# Is the lower mass limit of a neutron star the same as the upper mass limit of a white dwarf?

If not, when can a white dwarf be more massive than a neutron star?

## 2 Answers

The smallest, precisely measured mass for a neutron star is now $1.174 \pm 0.004 M_{\odot}$ - Martinez et al. (2015). The theoretical lower limit is more like $0.1M_{\odot}$, but there are no obvious formation channels to produce such an object. See https://physics.stackexchange.com/questions/143166/what-is-the-theoretical-lower-mass-limit-for-a-gravitationally-stable-neutron-st

The highest mass for a stable white dwarf (commonly called the Chandrasekhar mass) is theoretically about $1.39 M_{\odot}$ for a helium or carbon white dwarf (and a little bit lower for oxygen or neon white dwarfs), but can be increased somewhat by rotation. The observation of type Ia supernovae is strong circumstantial evidence that this limit is reached and then exceeded, probably by mass transfer onto a smaller white dwarf. The most massive, probably single, white dwarf known/measured is "WD 33" in the cluster NGC 2099 and has a mass of $1.28^{+0.05}_{-0.08}\ M_{\odot}$ (Cummings et al. 2016).

So, both observationally and theoretically, the maximum mass of a white dwarf is higher than the minimum mass for a neutron star.

No, the two limits are not the same - there is some range of masses that both white dwarfs (WDs) and neutron stars (NSs) can have.

The Chandrasekhar mass limit suggests that WDs cannot be more massive than about $1.4\,M_\odot$. However, this is true for non-rotating WDs. Rapidly rotating WDs might be as massive as $2\,M_\odot$. Accretion in a binary system could both spin up a WD and increase its mass.

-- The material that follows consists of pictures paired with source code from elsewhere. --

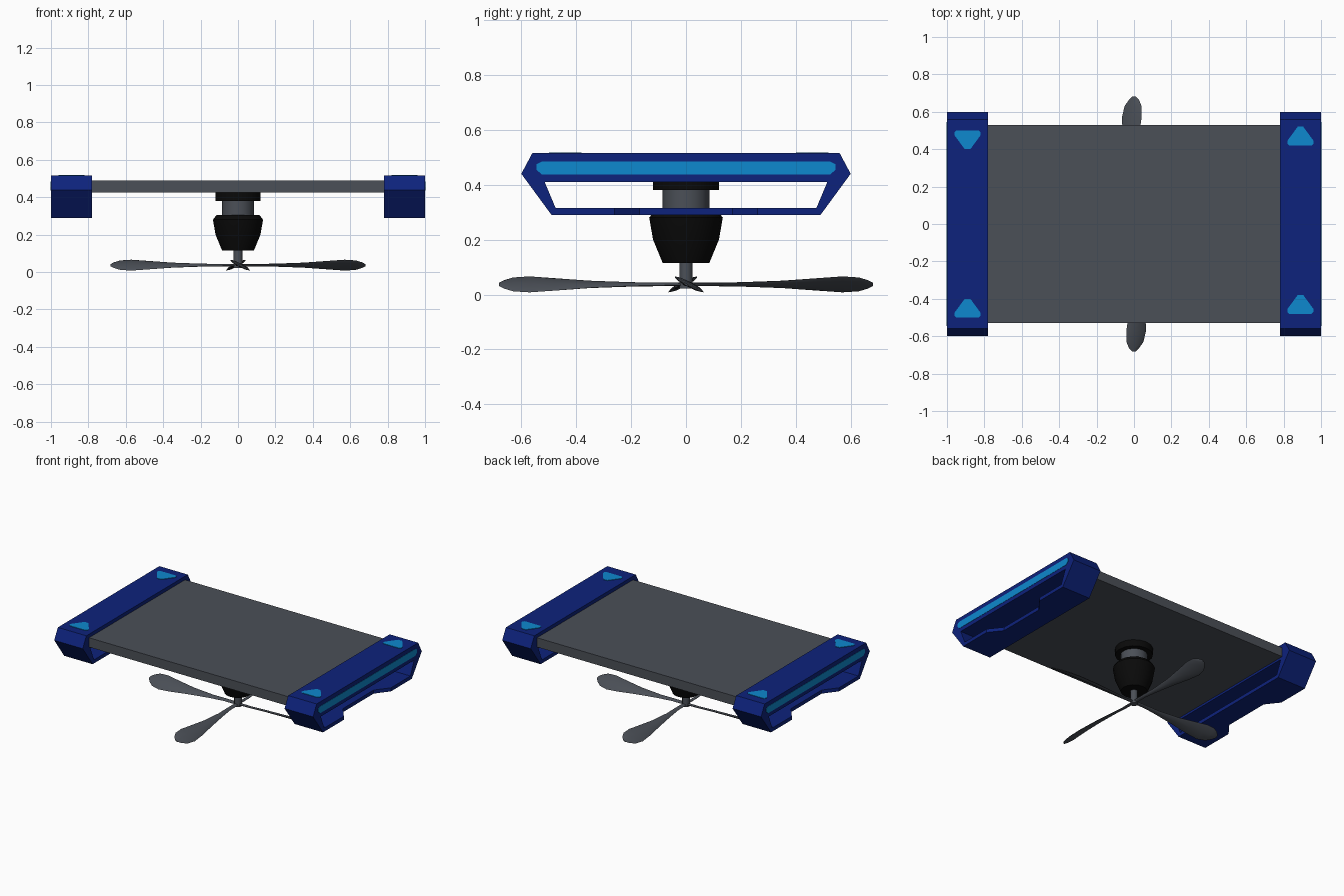
import bpy, bmesh, math
from mathutils import Matrix, Vector

cube = bpy.data.objects.get("Cube")
if cube:
    bpy.data.objects.remove(cube, do_unlink=True)


def material(name, rgb):
    m = bpy.data.materials.new(name)
    m.use_nodes = True
    m.diffuse_color = (*rgb, 1)
    bsdf = m.node_tree.nodes["Principled BSDF"]
    bsdf.inputs["Base Color"].default_value = (*rgb, 1)
    bsdf.inputs["Roughness"].default_value = 0.6
    return m


GREY = material("slate grey", (0.07, 0.079, 0.095))
NAVY = material("navy blue", (0.004, 0.016, 0.2))
SKY = material("bright blue", (0.004, 0.25, 0.62))
BLACK = material("black", (0.003, 0.003, 0.003))


def finish(name, bm, mat, smooth=False):
    bmesh.ops.recalc_face_normals(bm, faces=bm.faces)
    me = bpy.data.meshes.new(name)
    bm.to_mesh(me)
    bm.free()
    me.materials.append(mat)
    ob = bpy.data.objects.new(name, me)
    bpy.context.collection.objects.link(ob)
    if smooth:
        bpy.ops.object.select_all(action='DESELECT')
        ob.select_set(True)
        bpy.context.view_layer.objects.active = ob
        bpy.ops.object.shade_smooth_by_angle(angle=math.radians(35))
    return ob


def skin(bm, rings):
    """Join closed rings of points into a capped tube."""
    loops = [[bm.verts.new(p) for p in ring] for ring in rings]
    n = len(loops[0])
    for a, b in zip(loops, loops[1:]):
        for i in range(n):
            j = (i + 1) % n
            bm.faces.new((a[i], a[j], b[j], b[i]))
    bm.faces.new(loops[0])
    bm.faces.new(loops[-1])


def prism(name, pts, axis, lo, hi, mat):
    """Extrude a flat outline along x (outline in y, z) or z (outline in x, y)."""
    place = (lambda p, d: (d, *p)) if axis == 'x' else (lambda p, d: (*p, d))
    bm = bmesh.new()
    skin(bm, [[place(p, d) for p in pts] for d in (lo, hi)])
    return finish(name, bm, mat)


def lathe(name, profile, mat, sides=16):
    bm = bmesh.new()
    turns = [2 * math.pi * i / sides for i in range(sides)]
    skin(bm, [[(r * math.cos(t), r * math.sin(t), z) for t in turns]
              for r, z in profile])
    return finish(name, bm, mat, True)


def mirrored(half):
    """Complete an outline that is symmetric about its first coordinate."""
    return half + [(-a, b) for a, b in reversed(half)]


# Deck
prism("deck", mirrored([(0.79, -0.53), (0.79, 0.53)]), 'z', 0.425, 0.49, GREY)

# End caps: arch, lower rail with recessed middle, side light, top arrows
arch = mirrored([(0.56, 0.515), (0.6, 0.44), (0.49, 0.29),
                 (0.475, 0.29), (0.475, 0.315), (0.515, 0.41)])
light = mirrored([(0.525, 0.485), (0.545, 0.475), (0.545, 0.455), (0.525, 0.437)])
arrow = mirrored([(0.015, 0.05), (0.07, -0.025), (0.07, -0.04), (0.06, -0.05)])

for side, s in (("left", 1), ("right", -1)):
    prism(side + "_cap_arch", arch, 'x', s * 0.78, s, NAVY)
    rail = [(0.78, -0.475), (1, -0.475), (1, -0.26), (0.93, -0.17),
            (0.93, 0.17), (1, 0.26), (1, 0.475), (0.78, 0.475)]
    prism(side + "_cap_rail", [(s * x, y) for x, y in rail], 'z', 0.29, 0.315, NAVY)
    prism(side + "_side_light", light, 'x', s * 0.998, s * 1.002, SKY)
    for end, e in (("front", -1), ("back", 1)):
        # arrows on the right cap face inward, those on the left all face back
        flip = -1 if (s < 0 and e > 0) else 1
        y0 = e * 0.45 + (0.02 if s > 0 else 0)
        pts = [(s * 0.89 + x, y0 + flip * y) for x, y in arrow]
        prism(f"{side}_{end}_arrow", pts, 'z', 0.513, 0.518, SKY)

# Motor under the deck
lathe("motor_mount", [(0.12, 0.38), (0.12, 0.426)], BLACK)
lathe("motor_neck", [(0.085, 0.29), (0.085, 0.385)], GREY)
lathe("motor_housing", [(0.085, 0.115), (0.12, 0.2), (0.134, 0.28), (0.115, 0.305)], BLACK)
lathe("drive_shaft", [(0.024, 0.022), (0.024, 0.12)], GREY, 12)

# Propeller: radius, half chord, sideways sweep, half thickness, pitch
stations = [(0.0, 0.014, 0, 0.007, 10), (0.1, 0.014, 0, 0.006, 14),
            (0.2, 0.018, 0.008, 0.006, 18), (0.35, 0.032, 0.015, 0.007, 23),
            (0.48, 0.05, 0.016, 0.008, 27), (0.57, 0.06, 0.012, 0.008, 29),
            (0.63, 0.052, 0.005, 0.007, 29), (0.665, 0.03, 0, 0.005, 29),
            (0.682, 0.01, 0, 0.003, 29)]


def blade_ring(station, turn):
    r, half, sweep, thick, pitch = station
    tilt = Matrix.Rotation(math.radians(-pitch), 3, 'X')
    ring = []
    for i in range(8):
        t = 2 * math.pi * i / 8
        p = tilt @ Vector((0, half * math.cos(t), thick * math.sin(t)))
        ring.append(turn @ (p + Vector((r, sweep, 0.037))))
    return ring


for k in range(4):
    turn = Matrix.Rotation(k * math.pi / 2, 3, 'Z')
    bm = bmesh.new()
    skin(bm, [blade_ring(st, turn) for st in stations])
    finish(f"propeller_blade_{k + 1}", bm, GREY, True)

NSs that have not undergone accretion are regularly observed with masses around $1.3\,M_\odot$, while NSs who have 'recycled pulsars' have an observed mean mass of $\sim 1.5\,M_\odot$ according to the same paper.